Records contained in a dataset ->
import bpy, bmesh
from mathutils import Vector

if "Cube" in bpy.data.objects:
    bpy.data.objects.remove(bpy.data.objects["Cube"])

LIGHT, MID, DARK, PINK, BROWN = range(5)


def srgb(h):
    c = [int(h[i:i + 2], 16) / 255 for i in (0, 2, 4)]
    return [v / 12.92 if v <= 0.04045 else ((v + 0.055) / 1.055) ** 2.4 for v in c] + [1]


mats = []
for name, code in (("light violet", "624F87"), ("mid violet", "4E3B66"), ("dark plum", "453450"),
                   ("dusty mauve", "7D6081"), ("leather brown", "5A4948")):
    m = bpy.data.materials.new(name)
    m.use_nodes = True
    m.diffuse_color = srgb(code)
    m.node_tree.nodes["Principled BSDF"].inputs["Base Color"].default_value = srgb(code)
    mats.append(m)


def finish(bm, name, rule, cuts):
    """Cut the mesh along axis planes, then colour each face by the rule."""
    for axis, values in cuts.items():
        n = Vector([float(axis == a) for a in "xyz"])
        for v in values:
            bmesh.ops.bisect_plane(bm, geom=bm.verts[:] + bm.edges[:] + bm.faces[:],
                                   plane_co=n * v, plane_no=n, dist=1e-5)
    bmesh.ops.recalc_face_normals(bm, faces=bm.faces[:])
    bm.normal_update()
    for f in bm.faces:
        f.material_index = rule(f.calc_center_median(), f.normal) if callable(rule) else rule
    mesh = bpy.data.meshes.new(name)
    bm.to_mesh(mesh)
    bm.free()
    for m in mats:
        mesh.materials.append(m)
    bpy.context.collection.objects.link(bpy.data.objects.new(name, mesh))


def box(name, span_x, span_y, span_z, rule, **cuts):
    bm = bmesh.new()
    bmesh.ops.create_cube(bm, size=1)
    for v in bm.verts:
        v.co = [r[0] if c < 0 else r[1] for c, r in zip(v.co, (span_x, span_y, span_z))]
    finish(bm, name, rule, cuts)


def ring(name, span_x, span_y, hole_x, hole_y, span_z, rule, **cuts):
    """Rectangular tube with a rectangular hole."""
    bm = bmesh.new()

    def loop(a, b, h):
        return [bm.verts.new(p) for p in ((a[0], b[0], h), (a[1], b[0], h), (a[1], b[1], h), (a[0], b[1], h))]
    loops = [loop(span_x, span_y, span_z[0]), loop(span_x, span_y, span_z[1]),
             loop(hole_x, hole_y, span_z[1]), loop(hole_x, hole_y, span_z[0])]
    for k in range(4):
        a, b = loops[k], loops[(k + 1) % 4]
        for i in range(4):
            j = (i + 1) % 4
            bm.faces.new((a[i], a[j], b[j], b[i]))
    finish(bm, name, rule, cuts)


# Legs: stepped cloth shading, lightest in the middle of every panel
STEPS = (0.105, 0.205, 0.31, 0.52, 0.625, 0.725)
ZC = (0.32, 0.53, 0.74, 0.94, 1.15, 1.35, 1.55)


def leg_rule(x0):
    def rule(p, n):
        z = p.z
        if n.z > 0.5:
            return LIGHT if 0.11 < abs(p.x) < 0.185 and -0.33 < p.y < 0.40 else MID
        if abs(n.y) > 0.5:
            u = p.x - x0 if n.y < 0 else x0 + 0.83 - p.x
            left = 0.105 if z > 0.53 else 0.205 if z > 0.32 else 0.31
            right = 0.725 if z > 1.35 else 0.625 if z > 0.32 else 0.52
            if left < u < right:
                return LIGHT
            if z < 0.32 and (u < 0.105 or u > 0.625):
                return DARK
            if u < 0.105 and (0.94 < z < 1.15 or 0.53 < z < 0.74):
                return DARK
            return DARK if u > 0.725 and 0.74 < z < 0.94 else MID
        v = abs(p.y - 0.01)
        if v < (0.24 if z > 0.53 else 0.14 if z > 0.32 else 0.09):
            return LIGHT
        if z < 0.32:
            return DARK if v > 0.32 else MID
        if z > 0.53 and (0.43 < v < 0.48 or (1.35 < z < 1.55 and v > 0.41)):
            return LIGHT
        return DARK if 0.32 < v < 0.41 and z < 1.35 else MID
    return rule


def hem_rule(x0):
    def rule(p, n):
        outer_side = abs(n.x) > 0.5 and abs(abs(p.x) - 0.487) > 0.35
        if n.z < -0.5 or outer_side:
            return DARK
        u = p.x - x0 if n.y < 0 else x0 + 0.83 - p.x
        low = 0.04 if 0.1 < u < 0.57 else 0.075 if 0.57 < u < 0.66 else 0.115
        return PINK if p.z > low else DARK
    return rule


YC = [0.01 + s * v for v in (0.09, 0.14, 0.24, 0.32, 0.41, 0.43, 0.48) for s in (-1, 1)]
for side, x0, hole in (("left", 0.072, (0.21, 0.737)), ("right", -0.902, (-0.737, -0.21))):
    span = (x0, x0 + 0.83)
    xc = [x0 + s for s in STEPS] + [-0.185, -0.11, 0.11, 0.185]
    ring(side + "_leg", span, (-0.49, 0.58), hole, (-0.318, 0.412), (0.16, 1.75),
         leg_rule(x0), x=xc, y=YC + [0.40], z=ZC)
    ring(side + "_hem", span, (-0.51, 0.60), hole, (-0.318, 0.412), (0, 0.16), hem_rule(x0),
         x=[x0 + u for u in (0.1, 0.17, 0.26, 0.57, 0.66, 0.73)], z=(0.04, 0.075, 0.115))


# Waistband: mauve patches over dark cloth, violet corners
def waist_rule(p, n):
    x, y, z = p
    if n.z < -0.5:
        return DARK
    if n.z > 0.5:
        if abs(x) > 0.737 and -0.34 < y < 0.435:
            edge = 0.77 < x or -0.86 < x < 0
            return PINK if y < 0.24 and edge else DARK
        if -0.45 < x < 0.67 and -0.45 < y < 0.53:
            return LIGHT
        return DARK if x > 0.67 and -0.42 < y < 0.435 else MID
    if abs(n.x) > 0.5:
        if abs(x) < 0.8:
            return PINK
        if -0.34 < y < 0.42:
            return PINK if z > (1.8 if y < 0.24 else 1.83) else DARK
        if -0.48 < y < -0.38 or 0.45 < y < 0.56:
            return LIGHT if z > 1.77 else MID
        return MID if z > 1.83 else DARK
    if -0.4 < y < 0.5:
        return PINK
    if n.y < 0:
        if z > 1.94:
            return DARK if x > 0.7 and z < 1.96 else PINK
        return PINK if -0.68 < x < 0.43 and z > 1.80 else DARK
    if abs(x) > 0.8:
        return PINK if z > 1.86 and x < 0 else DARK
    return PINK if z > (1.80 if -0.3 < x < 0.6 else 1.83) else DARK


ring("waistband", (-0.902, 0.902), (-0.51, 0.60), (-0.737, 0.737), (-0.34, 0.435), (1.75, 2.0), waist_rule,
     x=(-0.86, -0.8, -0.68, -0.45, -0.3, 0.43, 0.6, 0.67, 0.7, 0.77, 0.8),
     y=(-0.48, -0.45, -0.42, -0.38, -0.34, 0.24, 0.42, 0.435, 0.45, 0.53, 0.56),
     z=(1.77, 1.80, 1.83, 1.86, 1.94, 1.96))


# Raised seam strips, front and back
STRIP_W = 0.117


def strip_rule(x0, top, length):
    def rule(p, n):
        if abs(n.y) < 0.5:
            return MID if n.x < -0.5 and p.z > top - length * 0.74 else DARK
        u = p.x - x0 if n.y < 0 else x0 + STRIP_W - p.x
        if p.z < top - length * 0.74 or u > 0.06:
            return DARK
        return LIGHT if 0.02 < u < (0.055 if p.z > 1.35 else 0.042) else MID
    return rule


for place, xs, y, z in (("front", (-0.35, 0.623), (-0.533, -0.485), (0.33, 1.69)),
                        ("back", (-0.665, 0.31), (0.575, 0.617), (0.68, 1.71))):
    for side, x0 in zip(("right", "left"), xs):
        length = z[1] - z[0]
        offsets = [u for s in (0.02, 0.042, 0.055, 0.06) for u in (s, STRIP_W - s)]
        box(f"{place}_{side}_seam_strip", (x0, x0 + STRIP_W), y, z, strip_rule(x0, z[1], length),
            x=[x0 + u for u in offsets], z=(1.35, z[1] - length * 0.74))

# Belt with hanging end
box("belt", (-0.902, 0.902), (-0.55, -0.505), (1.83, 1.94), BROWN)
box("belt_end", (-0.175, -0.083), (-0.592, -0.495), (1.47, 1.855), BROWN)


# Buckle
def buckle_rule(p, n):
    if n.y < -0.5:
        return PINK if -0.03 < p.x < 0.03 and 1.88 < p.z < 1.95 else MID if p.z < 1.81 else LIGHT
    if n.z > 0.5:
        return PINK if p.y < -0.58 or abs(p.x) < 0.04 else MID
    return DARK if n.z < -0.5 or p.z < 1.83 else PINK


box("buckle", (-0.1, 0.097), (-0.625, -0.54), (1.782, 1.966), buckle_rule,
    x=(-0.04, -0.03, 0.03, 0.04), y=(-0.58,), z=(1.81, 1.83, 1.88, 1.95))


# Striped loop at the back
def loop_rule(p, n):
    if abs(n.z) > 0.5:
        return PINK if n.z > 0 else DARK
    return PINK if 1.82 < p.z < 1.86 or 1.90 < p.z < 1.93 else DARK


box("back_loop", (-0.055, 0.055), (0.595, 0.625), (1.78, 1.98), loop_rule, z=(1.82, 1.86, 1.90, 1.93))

...

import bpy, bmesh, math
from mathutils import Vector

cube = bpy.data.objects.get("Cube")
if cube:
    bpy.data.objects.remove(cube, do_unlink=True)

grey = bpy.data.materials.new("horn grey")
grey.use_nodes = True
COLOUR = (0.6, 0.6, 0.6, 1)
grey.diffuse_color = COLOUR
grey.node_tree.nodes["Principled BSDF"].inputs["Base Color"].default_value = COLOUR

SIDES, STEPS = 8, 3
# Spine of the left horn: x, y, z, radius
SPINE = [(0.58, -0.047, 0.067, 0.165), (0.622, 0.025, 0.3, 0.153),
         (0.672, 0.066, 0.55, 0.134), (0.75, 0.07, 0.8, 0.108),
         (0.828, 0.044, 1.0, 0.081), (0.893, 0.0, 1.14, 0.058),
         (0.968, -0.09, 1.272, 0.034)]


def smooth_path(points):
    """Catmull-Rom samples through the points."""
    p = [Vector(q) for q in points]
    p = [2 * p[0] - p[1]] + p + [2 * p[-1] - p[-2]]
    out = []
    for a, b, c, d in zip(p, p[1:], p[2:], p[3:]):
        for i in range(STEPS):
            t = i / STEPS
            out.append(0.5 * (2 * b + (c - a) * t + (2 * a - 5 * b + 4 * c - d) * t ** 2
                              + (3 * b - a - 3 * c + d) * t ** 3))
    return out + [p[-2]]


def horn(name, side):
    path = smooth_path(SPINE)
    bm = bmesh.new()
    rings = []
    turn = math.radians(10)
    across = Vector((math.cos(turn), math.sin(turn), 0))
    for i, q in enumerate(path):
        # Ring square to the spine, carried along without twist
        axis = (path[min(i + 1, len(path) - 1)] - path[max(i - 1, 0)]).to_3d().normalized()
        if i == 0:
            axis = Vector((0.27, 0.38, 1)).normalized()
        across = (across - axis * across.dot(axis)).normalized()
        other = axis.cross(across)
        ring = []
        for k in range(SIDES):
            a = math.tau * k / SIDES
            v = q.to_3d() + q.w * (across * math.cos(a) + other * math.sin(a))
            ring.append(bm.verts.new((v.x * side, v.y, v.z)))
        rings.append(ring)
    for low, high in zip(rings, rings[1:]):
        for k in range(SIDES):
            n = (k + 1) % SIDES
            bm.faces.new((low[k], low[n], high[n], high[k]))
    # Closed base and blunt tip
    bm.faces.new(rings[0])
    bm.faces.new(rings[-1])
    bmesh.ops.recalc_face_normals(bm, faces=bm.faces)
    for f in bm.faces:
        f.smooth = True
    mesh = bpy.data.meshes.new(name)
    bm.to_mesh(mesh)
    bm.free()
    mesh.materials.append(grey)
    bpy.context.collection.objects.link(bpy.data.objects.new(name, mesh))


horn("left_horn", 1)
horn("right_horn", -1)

Exercise ->
Could you write out, exactly as they stand, only the lines above that begin at the line with "1.83, 1.88, 1.95))" and stop after the line with "1.86, 1.90, 1.93))"?

Result of the exercise ->
    x=(-0.04, -0.03, 0.03, 0.04), y=(-0.58,), z=(1.81, 1.83, 1.88, 1.95))


# Striped loop at the back
def loop_rule(p, n):
    if abs(n.z) > 0.5:
        return PINK if n.z > 0 else DARK
    return PINK if 1.82 < p.z < 1.86 or 1.90 < p.z < 1.93 else DARK


box("back_loop", (-0.055, 0.055), (0.595, 0.625), (1.78, 1.98), loop_rule, z=(1.82, 1.86, 1.90, 1.93))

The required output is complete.